In an exciting development...the Washington State Senate voted on a bill to advance marriage equality by 28 to 21. The next step of the process being a vote in the House and then a stop by Governor Christine Gregoire's desk, who has already indicated that she would sign the bill should it make it to her desk. Prospects are looking good to see Washington as the next state to adopt full marriage equality and that would be a wonderful Valentines Day present for us all. But of course, that means that certain conservatives and fundamentalists are going into crisis mode. Already they are working to collect the 120,000+ signatures they would need to sidestep the legislature and take the matter to a referendum vote. Seriously....it's not even a law yet. Even though everyone seems to be optimistic for it's passage, it still has to clear a whole legislative body first. However that fact hasn't stopped the full on panic that has led opponents moving on a referendum and calling for boycotts on businesses like Starbucks who have publicly voiced their support for marriage equality.
Their Condemnation of companies like Starbucks seems a little hypocritical given their own history of crying foul when ever someone boycotts a business supportive of their position.But, the accusations are flying fast and furious in battleground states like Washington. Beginning the the latest, rather eyeroll inducing, press release from The National Organisation for Marriage who apparently feels that Starbucks should stay out of the fight:
Today, Brian Brown, the president of the National Organization for Marriage (NOM), sharply criticized Starbucks' decision to wade into the gay marriage fight in Washington State. That decision comes on top of an earlier decision by Starbucks to ask the Supreme Court to strike down the federal definition of marriage as one man and one woman as well.
"Americans should be able to drink a peaceful cup of coffee without worrying that a portion of the company's profits is going to be used to push gay marriage without a vote from the people," said Brown. "This is a gratuitous leap into a hot button culture war issue; respect for diversity touted by Starbucks ought to include respecting the diverse views of all its customers and employees."

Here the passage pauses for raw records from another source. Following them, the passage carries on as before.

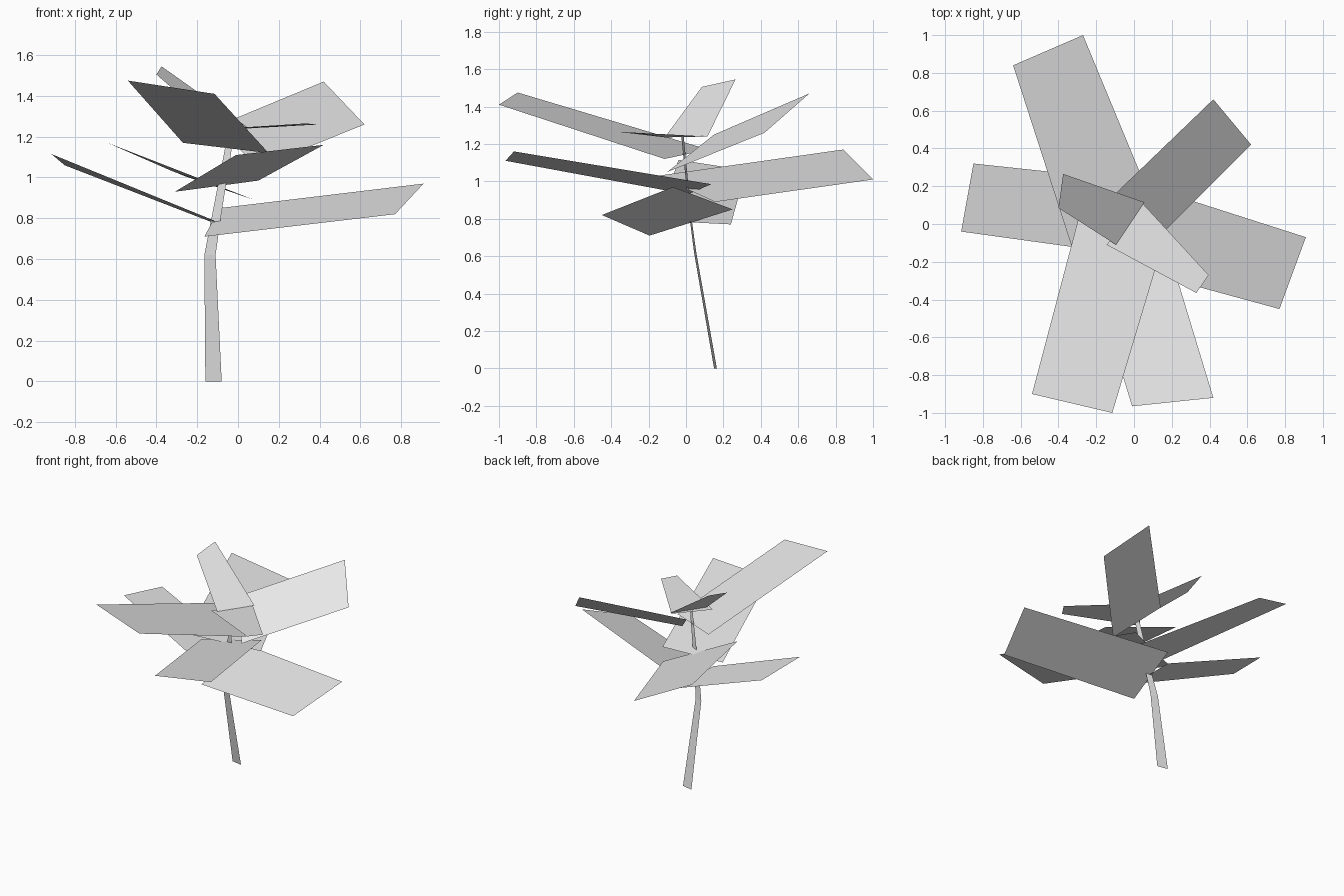
import bpy
import bmesh
from mathutils import Vector

# Remove the default cube only
default_cube = bpy.data.objects.get("Cube")
if default_cube:
    bpy.data.objects.remove(default_cube, do_unlink=True)

# One pale grey for the whole plant
pale_grey = bpy.data.materials.new("pale_grey")
pale_grey.use_nodes = True
grey_value = (0.8, 0.8, 0.8, 1.0)
pale_grey.diffuse_color = grey_value
for node in pale_grey.node_tree.nodes:
    if node.type == "BSDF_PRINCIPLED":
        node.inputs["Base Color"].default_value = grey_value


def make_strip(name, sections):
    """Build a flat ribbon of quads through a list of (left, right) edges."""
    bm = bmesh.new()
    rows = [[bm.verts.new(Vector(point)) for point in pair] for pair in sections]
    for (left_a, right_a), (left_b, right_b) in zip(rows, rows[1:]):
        bm.faces.new((left_a, right_a, right_b, left_b))
    bm.normal_update()
    # Leaf blades face upwards
    if name.startswith("leaf") and sum(face.normal.z for face in bm.faces) < 0:
        bmesh.ops.reverse_faces(bm, faces=bm.faces[:])
    mesh = bpy.data.meshes.new(name)
    bm.to_mesh(mesh)
    bm.free()
    mesh.materials.append(pale_grey)
    obj = bpy.data.objects.new(name, mesh)
    bpy.context.collection.objects.link(obj)
    return obj


# Flat stem, bending forwards and towards the middle as it rises
make_strip("stem", [
    ((-.16, .165, 0), (-.08, .15, 0)),
    ((-.165, .055, .62), (-.11, .043, .62)),
    ((-.13, .03, .8), (-.085, .02, .8)),
    ((-.045, -.012, 1.24), (-.015, -.025, 1.24)),
])

# Lower tier of leaves: base edge first, then tip edge
make_strip("leaf_lower_left", [
    ((-.165, -.195, .71), (-.09, .25, .85)),
    ((.77, -.45, .82), (.91, -.07, .97)),
])
make_strip("leaf_lower_right", [
    ((-.1, .24, .77), (-.12, -.15, .79)),
    ((-.85, .32, 1.06), (-.915, -.04, 1.115)),
])

# Middle tier of leaves
make_strip("leaf_middle_front", [
    ((-.31, .01, .93), (.1, .135, .985)),
    ((-.01, -.965, 1.11), (.42, -.92, 1.16)),
])
make_strip("leaf_middle_back", [
    ((.08, .155, .89), (-.32, -.15, 1.03)),
    ((-.27, 1, 1.01), (-.64, .84, 1.17)),
])

# Upper tier of leaves
make_strip("leaf_upper_front", [
    ((-.27, .12, 1.17), (.15, -.115, 1.12)),
    ((-.54, -.9, 1.475), (-.115, -1, 1.41)),
])
make_strip("leaf_upper_back", [
    ((.1, -.1, 1.05), (-.11, .15, 1.25)),
    ((.62, .42, 1.26), (.42, .66, 1.47)),
])

# Two small leaves at the crown
make_strip("leaf_crown_front", [
    ((-.145, -.11, 1.235), (.04, .115, 1.24)),
    ((.33, -.365, 1.265), (.395, -.27, 1.26)),
])
make_strip("leaf_crown_back", [
    ((.055, .115, 1.24), (-.095, -.11, 1.24)),
    ((-.375, .265, 1.545), (-.4, .085, 1.505)),
])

Jonathan Baker, head of NOM's Corporate Fairness Project, called on Starbucks to make it clear they will not discriminate against customers, vendors or employees who oppose same-sex marriage. "Increasingly, gay marriage extremists are arguing that people known to oppose same-sex marriage should not be hired, or even, should be fired. Diversity and tolerance are a two-way street. Having waded into a social issue where Starbucks has no special competence, the company has an obligation to reassure its customers, vendors and employees that it will respect the most important diversity—diversity of opinion," noted Baker.